The Malta Residency and Visa Programme has had beneficial changes made to it by the Government of Malta, being recently issued in the Legal Notice 189 of 2017. This applies for all non-European nationals and their dependants, opting to apply for the Malta Residency and Visa Programme.
Malta is wanting to reflect it’s flexible approach by revoking a number of amendments of its previous restrictions towards third country nationals interested in investment and commerce using Malta as a platform and gateway from which to operate.The changes now enable the applicant and his/her dependants to obtain and retain their residence permits in Malta in a more simplified and appealing manner.
- 1. The € 30,000 fee that initially covered the main applicant, now includes the applicant, his or her spouse and the children. An additional € 5,000 non-refundable contribution has been introduced per parent or grandparent of the main applicant or of the spouse at application stage. .
- 2. There is now, no age limit for unmarried, economically dependent children to be considered. This previously stood at 27 years of age.This age restriction has now been removed and although the dependant must still be economically dependent on the main applicant and unmarried, he/she will not lose residency and visa rights once they turn 27.
- 3. Children, who were granted Maltese residency as a dependant, will retain their rights even after their 27th Birthday, marriage or economic independence.
- 4. Upon the marriage or union referred to in 3 and subject to due diligence, the spouse or partner and their direct dependants may also be granted residency under the same application for an additional contribution of € 5,000 per person.
- 5. The requirement for the applicant and his or her dependants to spend a period of time out of Malta no longer applies.Under 2015’s Legal Notice, the main applicant and dependants had to spend either 6 consecutive months or an aggregate period of 10 months, during a four-year period, abroad. This meant that if either the main applicant or his/her dependants resided in Malta for a continuous period of 5 years, they would have been deemed long-term residents and under the 2015 regulations, this would amount to a breach in the MRVP Programme and the forfeiture of their residency rights.With the 2017 amendments, this restriction is no longer in place.
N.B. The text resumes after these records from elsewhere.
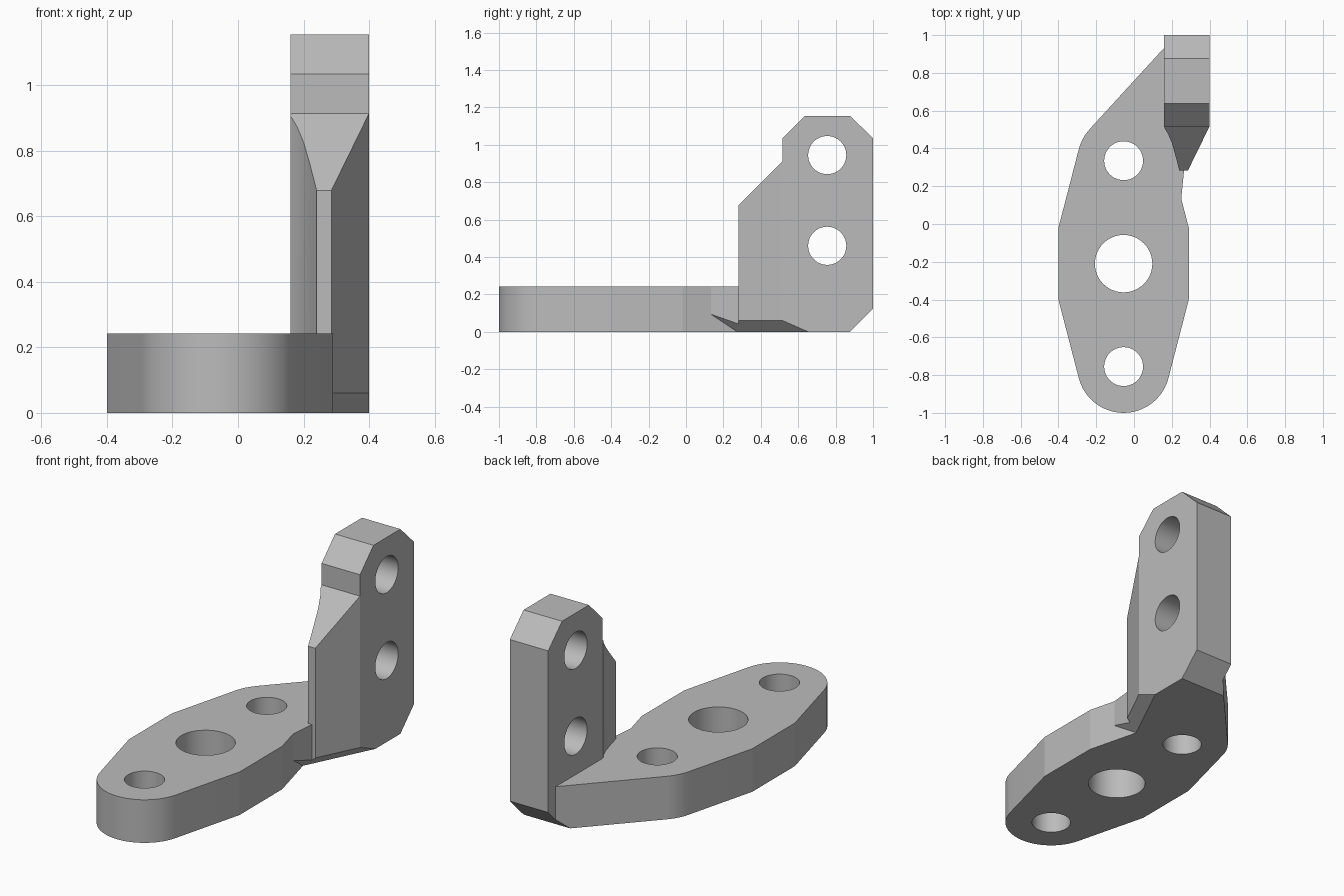
import bpy
import bmesh
from math import sin, cos, acos, atan2, hypot, pi, radians
from mathutils import Vector

default = bpy.data.objects.get("Cube")
if default:
    bpy.data.objects.remove(default, do_unlink=True)

grey = bpy.data.materials.new("plain grey")
grey.use_nodes = True
colour = (0.5, 0.5, 0.5, 1)
grey.diffuse_color = colour
grey.node_tree.nodes["Principled BSDF"].inputs["Base Color"].default_value = colour


def prism(name, outline, low, high, axis="z", cuts=()):
    """Extrude an outline (xy along z, or yz along x), then trim it with planes."""
    place = (lambda p, t: (p[0], p[1], t)) if axis == "z" else (lambda p, t: (t, p[0], p[1]))
    bm = bmesh.new()
    bottom = [bm.verts.new(place(p, low)) for p in outline]
    top = [bm.verts.new(place(p, high)) for p in outline]
    bm.faces.new(bottom)
    bm.faces.new(top)
    for i in range(len(outline)):
        j = (i + 1) % len(outline)
        bm.faces.new((bottom[i], bottom[j], top[j], top[i]))
    for point, normal in cuts:
        geom = bm.verts[:] + bm.edges[:] + bm.faces[:]
        bmesh.ops.bisect_plane(bm, geom=geom, plane_co=point, plane_no=normal, clear_outer=True)
        bmesh.ops.holes_fill(bm, edges=[e for e in bm.edges if e.is_boundary])
    bmesh.ops.recalc_face_normals(bm, faces=bm.faces[:])
    mesh = bpy.data.meshes.new(name)
    bm.to_mesh(mesh)
    bm.free()
    mesh.materials.append(grey)
    obj = bpy.data.objects.new(name, mesh)
    bpy.context.collection.objects.link(obj)
    return obj


def circle(u, v, radius, count=48):
    return [(u + radius * cos(2 * pi * i / count), v + radius * sin(2 * pi * i / count))
            for i in range(count)]


def combine(target, tool, operation):
    mod = target.modifiers.new(operation.lower(), "BOOLEAN")
    mod.operation = operation
    mod.solver = "EXACT"
    mod.object = tool
    bpy.context.view_layer.objects.active = target
    bpy.ops.object.modifier_apply(modifier=mod.name)
    bpy.data.objects.remove(tool, do_unlink=True)


# Main dimensions
mid_x, mid_y = -0.055, -0.21
half_width, half_flat = 0.345, 0.19
hole_offset, end_radius = 0.545, 0.245
plate_top = 0.243
left, right = 0.16, 0.40

# Trimming planes: bevel under the rib and bevel at the lower back edge
along = Vector((0.115, 0.235, 0)).normalized()
outward = Vector((along.y, -along.x, 0))
rib_bevel = (Vector((right, 0.517, 0.06)), outward - Vector((0, 0, 1)))
back_bevel = (Vector((0, 0.877, 0)), Vector((0, 1, -1)))
bevels = (rib_bevel, back_bevel)

# Lozenge plate: straight flanks tangent to rounded ends
dx, dy = half_width, half_flat - hole_offset
start = atan2(dy, dx) + acos(end_radius / hypot(dx, dy))
steps = 24
half = [(half_width, half_flat)]
for i in range(steps + 1):
    a = start + (pi - 2 * start) * i / steps
    half.append((end_radius * cos(a), hole_offset + end_radius * sin(a)))
half.append((-half_width, half_flat))
plate_outline = half + [(-x, -y) for x, y in half]
body = prism("bracket_body", [(mid_x + x, mid_y + y) for x, y in plate_outline], 0, plate_top)

# Arm joining the plate to the upright
arm = prism("arm", [(-0.237, 0.50), (left, 0.933), (0.25, 0.933), (0.30, 0.60),
                    (0.265, 0.285), (0.24, 0.03), (mid_x, 0.335)],
            0, plate_top, cuts=bevels)

# Upright block with clipped corners
upright = prism("upright", [(0.517, 0), (0.517, 1.035), (0.637, 1.155), (0.877, 1.155),
                            (1, 1.035), (1, 0), ],
                left, right, "x", cuts=bevels)

# Tapering rib with a curved inner flank and a sloping top
rib = prism("rib", [(right, 0.517), (0.285, 0.282), (0.24, 0.282), (0.22, 0.36), (0.20, 0.43),
                    (0.18, 0.477), (left, 0.51), (0.20, 0.60), (0.36, 0.60)],
            0, 1.03, cuts=(rib_bevel, (Vector((0, 0.28, 0.677)), Vector((0, -1, 1)))))

for part in (upright, rib, arm):
    combine(body, part, "UNION")

# Bolt holes through the plate and the upright
for offset, radius in ((-hole_offset, 0.103), (0, 0.152), (hole_offset, 0.103)):
    combine(body, prism("plate_hole", circle(mid_x, mid_y + offset, radius), -0.1, 0.4), "DIFFERENCE")
for z in (0.46, 0.945):
    combine(body, prism("upright_hole", circle(0.755, z, 0.102), 0, 0.6, "x"), "DIFFERENCE")

bpy.ops.object.select_all(action="DESELECT")
body.select_set(True)
bpy.context.view_layer.objects.active = body
bpy.ops.object.shade_smooth_by_angle(angle=radians(12))
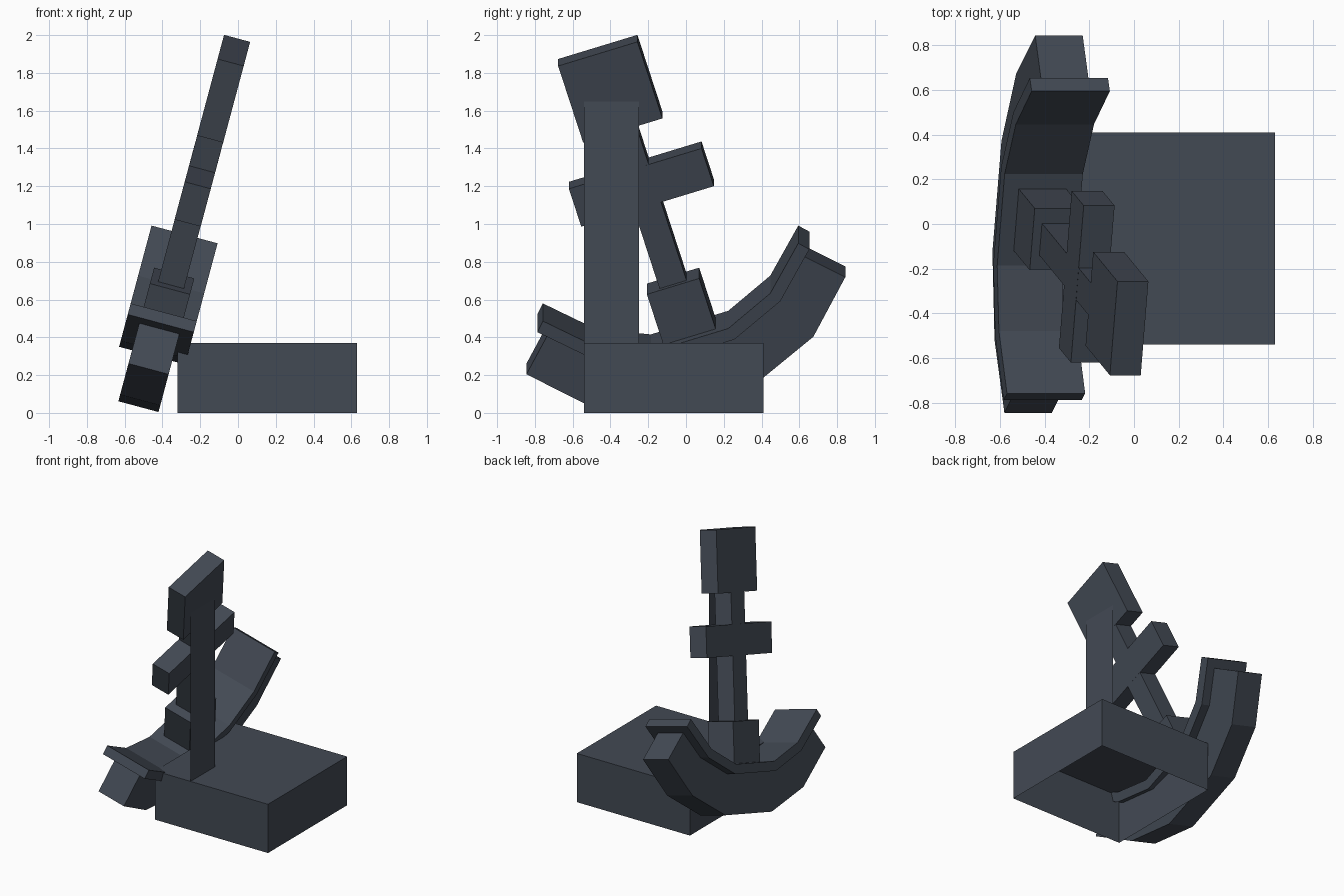
import bpy
import bmesh
import math
from mathutils import Matrix, Vector

cube = bpy.data.objects.get("Cube")
if cube:
    bpy.data.objects.remove(cube, do_unlink=True)

# Single dark slate colour
slate = bpy.data.materials.new("dark_slate")
slate.use_nodes = True
colour = (0.055, 0.067, 0.088, 1)
slate.diffuse_color = colour
slate.node_tree.nodes["Principled BSDF"].inputs["Base Color"].default_value = colour

# Leaning frame of the anchor: sideways lean, then a tilt in its own plane
LEAN, TILT, CENTRE = math.radians(15), math.radians(17.5), 0.152
frame = (Matrix.Translation((-0.536, 0, 0)) @ Matrix.Rotation(LEAN, 4, "Y")
         @ Matrix.Rotation(TILT, 4, "X") @ Matrix.Translation((0, CENTRE, 0)))


def add_object(name, bm, matrix=None):
    mesh = bpy.data.meshes.new(name)
    bm.to_mesh(mesh)
    bm.free()
    mesh.materials.append(slate)
    obj = bpy.data.objects.new(name, mesh)
    bpy.context.collection.objects.link(obj)
    if matrix:
        obj.matrix_world = matrix
    return obj


def block_mesh(low, high):
    bm = bmesh.new()
    bmesh.ops.create_cube(bm, size=1)
    low, high = Vector(low), Vector(high)
    size = high - low
    for v in bm.verts:
        v.co = (low + high) / 2 + Vector(c * s for c, s in zip(v.co, size))
    return bm


def anchor_block(name, half_thick, half_wide, bottom, top):
    """Block centred on the shank line, in the anchor's frame."""
    bm = block_mesh((-half_thick, -half_wide, bottom), (half_thick, half_wide, top))
    return add_object(name, bm, frame)


def curved_band(name, half_thick, inner, outer):
    """Mirror half profiles about the shank and sweep them sideways."""
    def full(half):
        return [(-y, z) for y, z in reversed(half)] + list(half)

    bm = bmesh.new()
    sections = []
    for (iy, iz), (oy, oz) in zip(full(inner), full(outer)):
        sections.append([bm.verts.new(p) for p in (
            (-half_thick, iy, iz), (half_thick, iy, iz),
            (half_thick, oy, oz), (-half_thick, oy, oz))])
    for a, b in zip(sections, sections[1:]):
        for i in range(4):
            j = (i + 1) % 4
            bm.faces.new((a[i], a[j], b[j], b[i]))
    bm.faces.new(sections[0])
    bm.faces.new(sections[-1])
    bmesh.ops.recalc_face_normals(bm, faces=bm.faces)
    return add_object(name, bm, frame)


# Square base, open underneath
bm = block_mesh((-0.32, -0.54, 0), (0.63, 0.41, 0.37))
underside = [f for f in bm.faces if f.calc_center_median().z < 0.01]
bmesh.ops.delete(bm, geom=underside, context="FACES_ONLY")
add_object("base", bm)

# Thin upright panel standing on the base
bm = bmesh.new()
bm.faces.new([bm.verts.new((-0.02, y, z)) for y, z in
              ((-0.54, 0.37), (-0.25, 0.37), (-0.25, 1.66), (-0.54, 1.66))])
add_object("upright_panel", bm)

# Straight anchor parts
anchor_block("anchor_head", 0.0715, 0.22, 1.595, 2.035)
anchor_block("anchor_stock", 0.0715, 0.368, 1.159, 1.376)
anchor_block("anchor_shank", 0.071, 0.075, 0.6, 1.7)
anchor_block("anchor_collar", 0.11, 0.145, 0.40, 0.71)

# Curved arms: wide inner strip over a deep narrower body
curved_band("arm_strip", 0.181,
            ((0.215, 0.42), (0.485, 0.537), (0.709, 0.754)),
            ((0.228, 0.353), (0.523, 0.48), (0.755, 0.705)))
curved_band("arm_body", 0.11,
            ((0.224, 0.365), (0.514, 0.488), (0.70, 0.669)),
            ((0.26, 0.07), (0.625, 0.223), (0.885, 0.484)))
Once they have entered into Malta, and their respective certificates have been issued, those persons are granted the right under Article 7 of the Immigration Act, to permanently and indefinitely remain in Malta. Eventually, this may lead to eligibility for Long Term Residency status.
- 6. Subject to a non-refundable administration fee of € 5,000 and due diligence checks, the beneficiary certificate may now include;
* Children, born or adopted after the approval date of the application, belonging to the applicant or his/her spouse.
* Children, born or adopted after the approval date of the application, belonging to a dependant child of the applicant or his or her spouse.
Other benefits arising from the programme include, free movement within the Schengen area, eligibility to apply for a work permit, tax benefits and eventual naturalisation as a Maltese citizen after a prescribed period of residency and following certain conditions.
While the Malta Residence and Visa Programme has an already established success, there is no doubt that the recent amendments will make this Programme even more successful than it was before, allowing third country nationals to reside, settle and stay in Malta indefinitely more easily, while at the same time enjoying a vast range of benefits including amongst others visa-free travel within the Schengen area, safety and a Mediterranean quality of life.